Over the past few months, we’ve had our teams out working with the Save the Tasmanian Devil team, improving devil habitat and camera trap monitoring on the Tasman Peninsula, which is a captive bred devil release site. This site is in southern Tasmania and is playing a vital role in providing a safe haven for healthy devils (who are free from the devil facial tumour disease) to be introduced or reintroduced into the wild.
There are 30 sites on the peninsula that have infra-red motion activated cameras set up on them for 2 weeks every year. The photographs captured are then analysed to identify individual devils and help determine if the population is healthy and growing.
When reviewing the photos, we look closely at the devils’ white blazes, as they are all unique and assist us in identifying individuals. Each photograph is also reviewed closely to look for any signs of devil facial tumour disease and we are happy to report that all the devils we photographed were tumour free and we even identified some individuals who have never been seen before, meaning the devils are successfully breeding.
The data that we collect as part of this project is crucial to understanding how well captive bred devils are adapting to life in the wild and it allows for early intervention, should devil facial tumour disease take hold on the Tasman Peninsula.
One of the added benefits of using the camera trap survey technique, is that we don’t just get photos of devils; we captured pics of all kinds of animals, including snakes, birds, wallabies and bandicoots!
We would like to thank our very generous GlobalGiving donors who have provided much needed resources for our teams to continue this important project. Your ongoing support is making a significant difference to the survival of our devils!
Our first wombat surveys for 2018 will take place at the end of March. Over the past few months we have been busy honing the survey technique and data collection methods, which will allow us to be ready to hit the ground running on our first day of monitoring.
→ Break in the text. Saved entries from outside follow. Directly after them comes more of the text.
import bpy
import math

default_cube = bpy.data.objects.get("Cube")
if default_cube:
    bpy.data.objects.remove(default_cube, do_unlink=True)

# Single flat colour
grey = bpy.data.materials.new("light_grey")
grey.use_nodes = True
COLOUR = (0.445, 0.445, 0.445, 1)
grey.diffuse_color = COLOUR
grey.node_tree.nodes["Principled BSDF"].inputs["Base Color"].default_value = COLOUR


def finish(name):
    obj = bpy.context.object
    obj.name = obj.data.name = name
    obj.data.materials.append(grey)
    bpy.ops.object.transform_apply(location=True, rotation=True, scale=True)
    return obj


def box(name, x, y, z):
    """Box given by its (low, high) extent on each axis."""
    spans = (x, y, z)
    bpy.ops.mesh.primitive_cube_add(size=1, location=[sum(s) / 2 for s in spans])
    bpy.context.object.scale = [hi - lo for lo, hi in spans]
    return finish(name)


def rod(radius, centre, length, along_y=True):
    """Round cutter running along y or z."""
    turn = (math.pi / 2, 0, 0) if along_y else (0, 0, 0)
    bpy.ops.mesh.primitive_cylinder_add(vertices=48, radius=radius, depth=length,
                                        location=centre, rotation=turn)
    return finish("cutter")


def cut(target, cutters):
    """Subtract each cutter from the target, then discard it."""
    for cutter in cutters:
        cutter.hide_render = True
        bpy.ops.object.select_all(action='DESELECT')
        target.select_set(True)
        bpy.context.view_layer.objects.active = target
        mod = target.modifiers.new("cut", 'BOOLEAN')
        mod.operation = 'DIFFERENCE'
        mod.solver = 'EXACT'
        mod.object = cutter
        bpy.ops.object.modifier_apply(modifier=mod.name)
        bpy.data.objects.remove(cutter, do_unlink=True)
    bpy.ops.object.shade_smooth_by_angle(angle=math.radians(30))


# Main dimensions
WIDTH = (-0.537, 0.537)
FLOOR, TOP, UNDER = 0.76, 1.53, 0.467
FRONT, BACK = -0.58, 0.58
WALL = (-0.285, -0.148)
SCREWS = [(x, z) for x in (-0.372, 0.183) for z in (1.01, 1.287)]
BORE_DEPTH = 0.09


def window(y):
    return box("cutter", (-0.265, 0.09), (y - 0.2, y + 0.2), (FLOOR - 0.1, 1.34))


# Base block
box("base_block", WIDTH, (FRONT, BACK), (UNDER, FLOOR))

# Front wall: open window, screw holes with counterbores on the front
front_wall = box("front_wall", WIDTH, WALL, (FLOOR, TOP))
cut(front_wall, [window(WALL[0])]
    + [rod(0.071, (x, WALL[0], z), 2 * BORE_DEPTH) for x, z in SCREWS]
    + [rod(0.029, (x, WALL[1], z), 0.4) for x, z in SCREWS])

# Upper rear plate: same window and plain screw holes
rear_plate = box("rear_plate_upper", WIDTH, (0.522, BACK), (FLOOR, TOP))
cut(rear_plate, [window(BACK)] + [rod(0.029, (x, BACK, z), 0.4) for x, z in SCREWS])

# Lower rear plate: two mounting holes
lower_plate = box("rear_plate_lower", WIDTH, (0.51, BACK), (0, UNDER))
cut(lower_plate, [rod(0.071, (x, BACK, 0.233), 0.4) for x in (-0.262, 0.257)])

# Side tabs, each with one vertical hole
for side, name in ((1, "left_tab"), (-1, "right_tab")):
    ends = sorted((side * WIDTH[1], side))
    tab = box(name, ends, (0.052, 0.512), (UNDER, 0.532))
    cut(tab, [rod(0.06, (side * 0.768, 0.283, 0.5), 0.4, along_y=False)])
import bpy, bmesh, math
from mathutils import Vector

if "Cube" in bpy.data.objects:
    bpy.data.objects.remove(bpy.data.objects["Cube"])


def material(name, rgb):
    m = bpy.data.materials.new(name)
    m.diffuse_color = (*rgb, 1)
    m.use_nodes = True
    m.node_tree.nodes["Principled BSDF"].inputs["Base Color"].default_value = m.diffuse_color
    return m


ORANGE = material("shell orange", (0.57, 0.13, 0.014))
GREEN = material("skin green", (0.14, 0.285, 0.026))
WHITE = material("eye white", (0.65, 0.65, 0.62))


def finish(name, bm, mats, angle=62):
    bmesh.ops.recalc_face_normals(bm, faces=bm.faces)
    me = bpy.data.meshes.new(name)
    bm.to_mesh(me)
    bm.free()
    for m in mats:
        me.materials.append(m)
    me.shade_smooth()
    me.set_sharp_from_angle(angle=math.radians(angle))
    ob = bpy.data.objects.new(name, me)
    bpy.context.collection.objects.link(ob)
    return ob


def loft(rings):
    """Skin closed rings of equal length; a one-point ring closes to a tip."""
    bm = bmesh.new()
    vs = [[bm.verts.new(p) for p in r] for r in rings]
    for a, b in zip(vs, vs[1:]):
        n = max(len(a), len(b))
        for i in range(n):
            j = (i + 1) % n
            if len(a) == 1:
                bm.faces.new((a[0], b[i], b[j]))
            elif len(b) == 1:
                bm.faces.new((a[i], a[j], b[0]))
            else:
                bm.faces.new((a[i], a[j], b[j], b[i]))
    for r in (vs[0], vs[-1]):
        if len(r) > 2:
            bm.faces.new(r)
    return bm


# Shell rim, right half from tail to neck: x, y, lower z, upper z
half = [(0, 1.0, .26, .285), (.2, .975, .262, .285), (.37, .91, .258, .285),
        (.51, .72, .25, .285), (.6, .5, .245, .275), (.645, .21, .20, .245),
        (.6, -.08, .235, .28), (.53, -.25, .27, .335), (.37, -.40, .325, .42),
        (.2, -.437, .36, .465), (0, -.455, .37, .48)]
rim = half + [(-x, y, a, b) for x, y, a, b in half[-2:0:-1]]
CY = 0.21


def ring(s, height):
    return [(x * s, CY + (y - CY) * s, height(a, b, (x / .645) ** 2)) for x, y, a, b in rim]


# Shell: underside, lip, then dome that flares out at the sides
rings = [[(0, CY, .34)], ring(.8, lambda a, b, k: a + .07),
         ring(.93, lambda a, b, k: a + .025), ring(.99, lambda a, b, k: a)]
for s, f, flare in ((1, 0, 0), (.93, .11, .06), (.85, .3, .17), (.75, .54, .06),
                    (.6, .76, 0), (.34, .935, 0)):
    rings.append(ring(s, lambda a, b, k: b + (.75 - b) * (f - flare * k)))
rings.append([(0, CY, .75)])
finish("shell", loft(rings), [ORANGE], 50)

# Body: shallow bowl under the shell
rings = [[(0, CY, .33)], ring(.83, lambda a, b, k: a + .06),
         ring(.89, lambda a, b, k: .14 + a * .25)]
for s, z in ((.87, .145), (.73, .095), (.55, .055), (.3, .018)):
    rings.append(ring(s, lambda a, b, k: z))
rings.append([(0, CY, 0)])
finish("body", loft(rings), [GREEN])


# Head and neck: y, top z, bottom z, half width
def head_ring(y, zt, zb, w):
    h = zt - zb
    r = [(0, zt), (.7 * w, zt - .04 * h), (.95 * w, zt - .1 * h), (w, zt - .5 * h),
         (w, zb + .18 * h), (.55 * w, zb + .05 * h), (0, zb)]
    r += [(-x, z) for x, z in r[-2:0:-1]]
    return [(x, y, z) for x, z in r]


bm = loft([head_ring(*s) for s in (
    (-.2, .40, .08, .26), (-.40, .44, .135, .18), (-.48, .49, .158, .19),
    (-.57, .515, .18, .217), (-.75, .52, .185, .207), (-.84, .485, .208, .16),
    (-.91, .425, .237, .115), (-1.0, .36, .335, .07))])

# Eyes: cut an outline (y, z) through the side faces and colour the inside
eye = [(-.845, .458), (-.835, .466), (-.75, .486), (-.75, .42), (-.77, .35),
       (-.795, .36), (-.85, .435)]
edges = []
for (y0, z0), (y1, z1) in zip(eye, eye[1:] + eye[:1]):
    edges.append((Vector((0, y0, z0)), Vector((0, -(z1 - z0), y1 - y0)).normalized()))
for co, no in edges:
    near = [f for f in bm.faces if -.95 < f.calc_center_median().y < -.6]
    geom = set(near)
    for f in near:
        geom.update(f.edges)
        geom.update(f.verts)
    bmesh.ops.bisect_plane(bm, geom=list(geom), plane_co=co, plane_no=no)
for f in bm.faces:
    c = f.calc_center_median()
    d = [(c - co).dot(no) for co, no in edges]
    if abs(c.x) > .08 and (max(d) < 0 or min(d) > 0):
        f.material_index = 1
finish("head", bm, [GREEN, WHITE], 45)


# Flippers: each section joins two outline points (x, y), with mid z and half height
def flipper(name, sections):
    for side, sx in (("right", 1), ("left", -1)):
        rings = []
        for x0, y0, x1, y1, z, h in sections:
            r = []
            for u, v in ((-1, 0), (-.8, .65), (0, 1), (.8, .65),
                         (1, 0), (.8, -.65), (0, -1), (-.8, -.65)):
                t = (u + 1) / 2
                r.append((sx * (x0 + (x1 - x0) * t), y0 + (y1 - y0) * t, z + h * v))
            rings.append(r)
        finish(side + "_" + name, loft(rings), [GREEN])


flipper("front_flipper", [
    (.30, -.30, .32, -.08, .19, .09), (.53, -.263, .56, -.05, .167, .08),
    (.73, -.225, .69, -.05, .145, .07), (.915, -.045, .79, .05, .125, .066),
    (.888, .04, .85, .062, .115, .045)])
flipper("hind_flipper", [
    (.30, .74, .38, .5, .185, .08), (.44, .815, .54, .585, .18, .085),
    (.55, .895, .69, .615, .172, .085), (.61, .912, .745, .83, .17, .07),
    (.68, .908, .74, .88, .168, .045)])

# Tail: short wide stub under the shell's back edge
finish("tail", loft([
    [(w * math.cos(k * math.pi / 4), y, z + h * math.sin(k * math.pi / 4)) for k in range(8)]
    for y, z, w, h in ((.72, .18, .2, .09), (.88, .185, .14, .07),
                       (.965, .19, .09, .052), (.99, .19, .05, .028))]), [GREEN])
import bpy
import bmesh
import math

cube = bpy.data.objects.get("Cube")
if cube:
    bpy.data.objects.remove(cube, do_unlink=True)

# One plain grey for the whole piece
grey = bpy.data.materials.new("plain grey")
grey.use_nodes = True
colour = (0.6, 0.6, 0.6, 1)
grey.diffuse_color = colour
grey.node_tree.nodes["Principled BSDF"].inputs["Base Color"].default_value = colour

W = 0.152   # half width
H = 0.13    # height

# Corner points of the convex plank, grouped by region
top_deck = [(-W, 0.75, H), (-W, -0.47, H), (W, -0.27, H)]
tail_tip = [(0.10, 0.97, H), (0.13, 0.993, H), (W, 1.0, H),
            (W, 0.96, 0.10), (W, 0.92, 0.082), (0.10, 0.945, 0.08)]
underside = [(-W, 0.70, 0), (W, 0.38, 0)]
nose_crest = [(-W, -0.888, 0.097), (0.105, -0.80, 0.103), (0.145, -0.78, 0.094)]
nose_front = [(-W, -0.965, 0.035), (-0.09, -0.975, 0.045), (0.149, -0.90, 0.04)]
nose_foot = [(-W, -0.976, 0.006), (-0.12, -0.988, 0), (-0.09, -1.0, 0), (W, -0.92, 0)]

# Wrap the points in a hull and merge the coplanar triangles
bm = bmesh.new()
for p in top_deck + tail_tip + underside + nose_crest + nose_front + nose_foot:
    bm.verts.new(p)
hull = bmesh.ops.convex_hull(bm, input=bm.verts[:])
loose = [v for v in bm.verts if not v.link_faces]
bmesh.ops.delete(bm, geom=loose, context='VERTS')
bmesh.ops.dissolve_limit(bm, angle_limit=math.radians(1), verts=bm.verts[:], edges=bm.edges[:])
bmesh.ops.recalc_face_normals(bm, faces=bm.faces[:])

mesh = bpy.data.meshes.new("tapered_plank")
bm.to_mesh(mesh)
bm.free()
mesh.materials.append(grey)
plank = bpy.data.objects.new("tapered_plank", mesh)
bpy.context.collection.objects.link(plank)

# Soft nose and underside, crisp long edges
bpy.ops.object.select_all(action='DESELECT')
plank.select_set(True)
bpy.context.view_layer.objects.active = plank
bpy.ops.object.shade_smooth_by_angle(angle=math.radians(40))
We’ve also been liaising with property owners in our priority monitoring sites, to identify additional suitable survey locations to include in our March surveys. Our aim is to ensure that every time we conduct surveys, we grow the project to add more sites and increase our understanding of the impact of mange at these locations.
Volunteers on the first monitoring project will be heading up onto Tasmania’s Central Plateau. From previous surveys, we know that there is mange on this property and this project will assist the landholder to understand how much of an impact it has had on the population over the past 6 months, and whether it is moving to other areas of the property. They will then use this information to determine best practice manage management for the wombats on their land.
We have a long road ahead of us, with many hours of monitoring still to come, and we are grateful for the support from our volunteers and donors. We’d like to thank all our wonderful volunteers who show so much passion and dedication for these wombats, as well as our generous GlobalGiving donors who continue to support our success in this project - you really are making a significant difference to the survival of our wombats!
As we move in to our survey season, we look forward to bringing you the results of our monitoring efforts in our next update. Stay tuned!
We're excited to share with you that we have been successful in receiving a grant form the Victorian State Government's Department of Environment, Land, Water and Planning to redevelop our wildlife education and captive breeding facility. This is a critical milestone for the project as it will allow us to bring back to the Wimmera, for the first time in over 100 years, locally extinct, nationally threatened species; including: the burrowing bettong, western barred bandicoot, brush-tailed bettong and spot-tail quoll.
By creating safe havens and returning locally extinct native wildlife back to the Wimmera, we will contribute to a network of predator proof facilities and help prevent these species from becoming extinct.
Another objective of this project is to develop a high-quality wildlife education and engagement experience to improve Victorians' knowledge and awareness of biodiversity and wildlife conservation issues. By highlighting the plight of these locally extinct native species, and housing them in our safe havens at the Little Desert Nature Lodge, we will create a rare and unique chance for the community and visitors to see, experience and connect with, our cryptic threatened species, and thereby increase knowledge and awareness of these species and their conservation issues.
Throughout this project we will provide opportunities for volunteers and the community to participate in a meaningful wildlife conservation project and connect with nature by helping us construct this unique wildlife facility.
While we are working on the redevelopment of our captive breeding and wildlife display facilities to house and breed these rare native animals, we are continuing to develop and progress our research and rewilding reintroduction program. However, before reintroductions begin we still need to make some critical upgrades to our external predator proof fences. To make this happen we need your support to buy rolls of wire, netting, fence pins, posts and screws! So please continue to give generously!
To our amazing supporters and donors, we would again like to say thank you! Without your support we cannot continue this critical project and help conserve Australia’s weird, wonderful and highly threatened native wildlife. We look forward to keeping you up-to-date with our progress throughout the year.